• WORK INSTRUCTION: Please restate, word for word, the lines below that begin at the one with "import bpy, bmesh, math" and end at the one with "loft(bm, [[(-0.184 +". Leave out all other lines.

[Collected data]
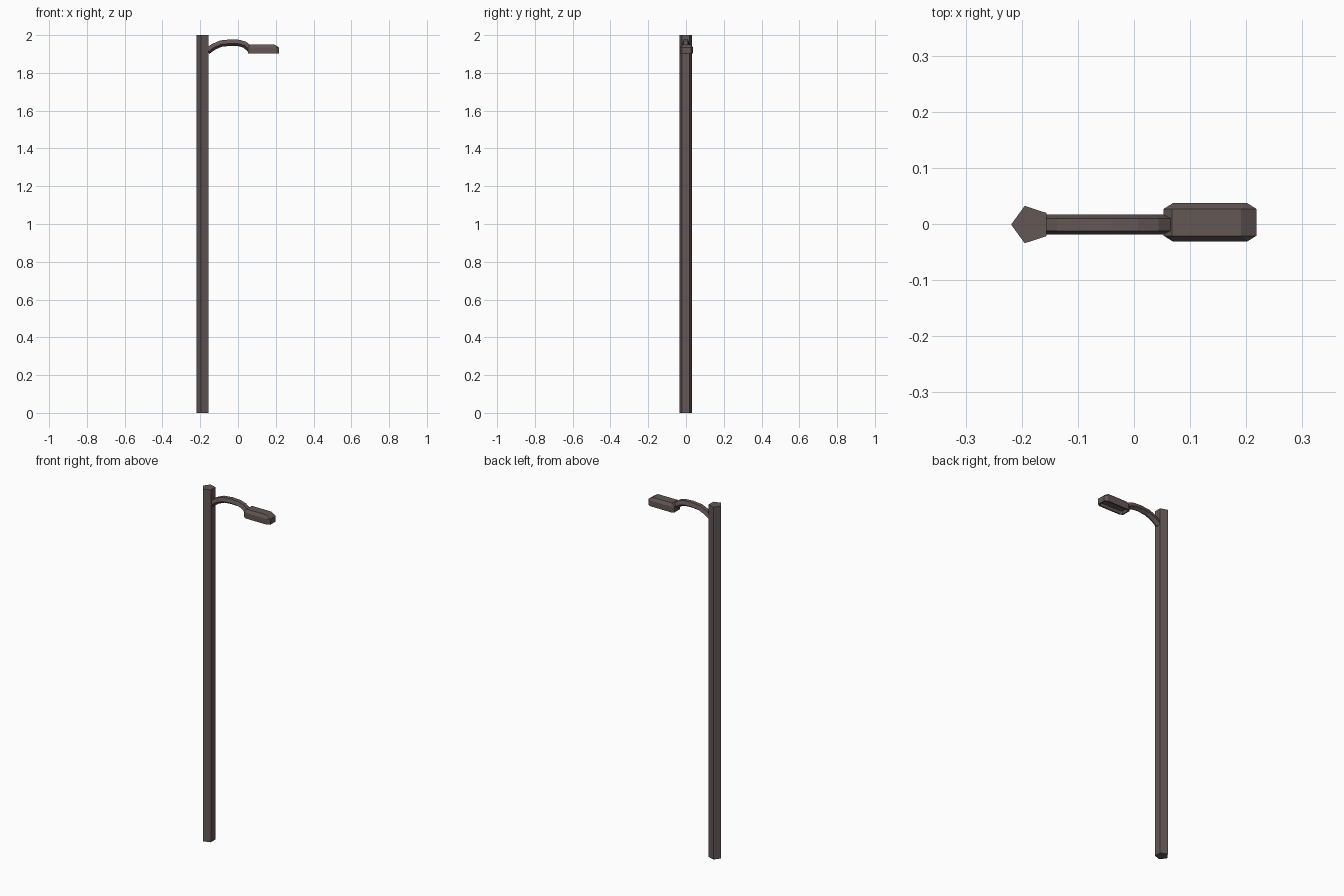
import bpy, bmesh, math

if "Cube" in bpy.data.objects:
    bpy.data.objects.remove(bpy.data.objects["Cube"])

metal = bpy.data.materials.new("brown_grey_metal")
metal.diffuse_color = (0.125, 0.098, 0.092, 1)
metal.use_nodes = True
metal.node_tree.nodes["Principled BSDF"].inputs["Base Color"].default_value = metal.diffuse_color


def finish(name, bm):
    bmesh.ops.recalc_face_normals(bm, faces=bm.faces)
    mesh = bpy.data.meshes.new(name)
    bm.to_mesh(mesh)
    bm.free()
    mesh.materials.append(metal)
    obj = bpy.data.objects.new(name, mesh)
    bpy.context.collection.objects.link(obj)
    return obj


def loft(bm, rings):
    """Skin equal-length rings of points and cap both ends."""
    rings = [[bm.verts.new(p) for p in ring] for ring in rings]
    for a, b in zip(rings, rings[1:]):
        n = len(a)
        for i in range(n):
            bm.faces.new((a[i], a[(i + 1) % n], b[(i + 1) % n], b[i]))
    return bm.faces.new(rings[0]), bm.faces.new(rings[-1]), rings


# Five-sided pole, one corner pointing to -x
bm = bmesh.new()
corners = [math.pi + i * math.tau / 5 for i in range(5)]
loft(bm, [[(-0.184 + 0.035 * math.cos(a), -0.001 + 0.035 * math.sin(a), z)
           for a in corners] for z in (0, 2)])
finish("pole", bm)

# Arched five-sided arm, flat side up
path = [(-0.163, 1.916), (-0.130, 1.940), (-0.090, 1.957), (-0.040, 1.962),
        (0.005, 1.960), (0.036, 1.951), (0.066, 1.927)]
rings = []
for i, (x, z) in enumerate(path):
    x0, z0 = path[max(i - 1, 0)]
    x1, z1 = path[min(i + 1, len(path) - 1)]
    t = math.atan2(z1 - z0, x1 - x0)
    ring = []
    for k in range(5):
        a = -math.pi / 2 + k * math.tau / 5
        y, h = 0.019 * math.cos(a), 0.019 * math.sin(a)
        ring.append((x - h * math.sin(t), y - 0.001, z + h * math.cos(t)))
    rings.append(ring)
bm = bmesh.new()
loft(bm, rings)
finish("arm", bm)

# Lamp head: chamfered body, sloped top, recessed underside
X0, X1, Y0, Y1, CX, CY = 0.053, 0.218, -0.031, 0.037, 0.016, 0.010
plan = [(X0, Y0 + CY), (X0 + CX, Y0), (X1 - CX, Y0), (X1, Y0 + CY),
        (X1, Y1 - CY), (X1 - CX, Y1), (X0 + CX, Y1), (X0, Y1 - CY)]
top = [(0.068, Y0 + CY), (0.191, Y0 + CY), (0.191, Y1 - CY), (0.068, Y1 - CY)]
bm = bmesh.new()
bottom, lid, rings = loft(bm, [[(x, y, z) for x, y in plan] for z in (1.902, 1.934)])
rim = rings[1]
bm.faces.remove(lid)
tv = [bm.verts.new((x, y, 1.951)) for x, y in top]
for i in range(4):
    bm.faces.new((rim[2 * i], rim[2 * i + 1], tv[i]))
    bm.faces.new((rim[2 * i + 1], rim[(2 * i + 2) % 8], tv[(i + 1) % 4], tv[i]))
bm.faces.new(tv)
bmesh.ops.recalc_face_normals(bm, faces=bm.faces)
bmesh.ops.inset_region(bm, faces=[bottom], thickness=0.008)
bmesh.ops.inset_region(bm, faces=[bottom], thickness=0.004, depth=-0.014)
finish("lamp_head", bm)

...

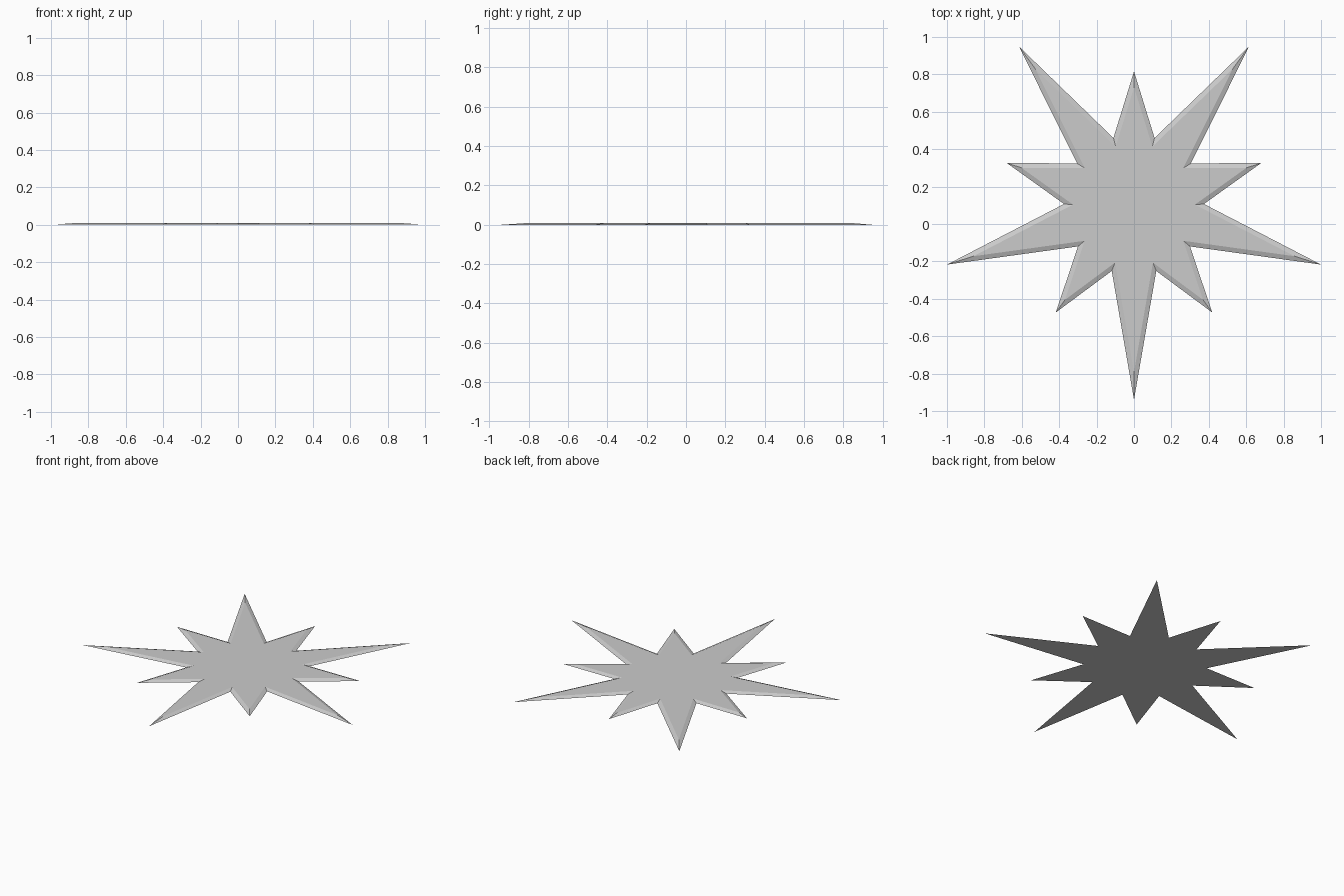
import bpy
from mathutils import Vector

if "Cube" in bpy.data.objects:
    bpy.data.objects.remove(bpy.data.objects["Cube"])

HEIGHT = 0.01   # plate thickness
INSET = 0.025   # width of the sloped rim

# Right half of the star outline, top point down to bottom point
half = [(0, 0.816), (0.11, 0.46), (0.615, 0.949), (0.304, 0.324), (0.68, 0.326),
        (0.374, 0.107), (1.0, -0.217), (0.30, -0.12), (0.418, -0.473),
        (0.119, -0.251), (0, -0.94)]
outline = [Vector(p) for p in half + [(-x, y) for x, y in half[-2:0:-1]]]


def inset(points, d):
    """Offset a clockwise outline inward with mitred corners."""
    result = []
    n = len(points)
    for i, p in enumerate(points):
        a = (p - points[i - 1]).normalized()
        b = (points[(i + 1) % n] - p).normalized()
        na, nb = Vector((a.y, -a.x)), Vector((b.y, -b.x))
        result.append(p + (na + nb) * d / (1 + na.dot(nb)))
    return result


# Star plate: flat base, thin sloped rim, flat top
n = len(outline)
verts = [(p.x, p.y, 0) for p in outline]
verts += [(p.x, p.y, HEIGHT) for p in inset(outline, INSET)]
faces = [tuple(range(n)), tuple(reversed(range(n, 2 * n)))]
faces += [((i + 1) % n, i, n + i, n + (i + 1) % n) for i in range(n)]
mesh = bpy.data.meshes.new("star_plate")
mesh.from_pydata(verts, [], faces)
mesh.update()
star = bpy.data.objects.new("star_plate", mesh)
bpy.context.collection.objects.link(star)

• COMPLETED EXERCISE:
import bpy, bmesh, math

if "Cube" in bpy.data.objects:
    bpy.data.objects.remove(bpy.data.objects["Cube"])

metal = bpy.data.materials.new("brown_grey_metal")
metal.diffuse_color = (0.125, 0.098, 0.092, 1)
metal.use_nodes = True
metal.node_tree.nodes["Principled BSDF"].inputs["Base Color"].default_value = metal.diffuse_color


def finish(name, bm):
    bmesh.ops.recalc_face_normals(bm, faces=bm.faces)
    mesh = bpy.data.meshes.new(name)
    bm.to_mesh(mesh)
    bm.free()
    mesh.materials.append(metal)
    obj = bpy.data.objects.new(name, mesh)
    bpy.context.collection.objects.link(obj)
    return obj


def loft(bm, rings):
    """Skin equal-length rings of points and cap both ends."""
    rings = [[bm.verts.new(p) for p in ring] for ring in rings]
    for a, b in zip(rings, rings[1:]):
        n = len(a)
        for i in range(n):
            bm.faces.new((a[i], a[(i + 1) % n], b[(i + 1) % n], b[i]))
    return bm.faces.new(rings[0]), bm.faces.new(rings[-1]), rings


# Five-sided pole, one corner pointing to -x
bm = bmesh.new()
corners = [math.pi + i * math.tau / 5 for i in range(5)]
loft(bm, [[(-0.184 + 0.035 * math.cos(a), -0.001 + 0.035 * math.sin(a), z)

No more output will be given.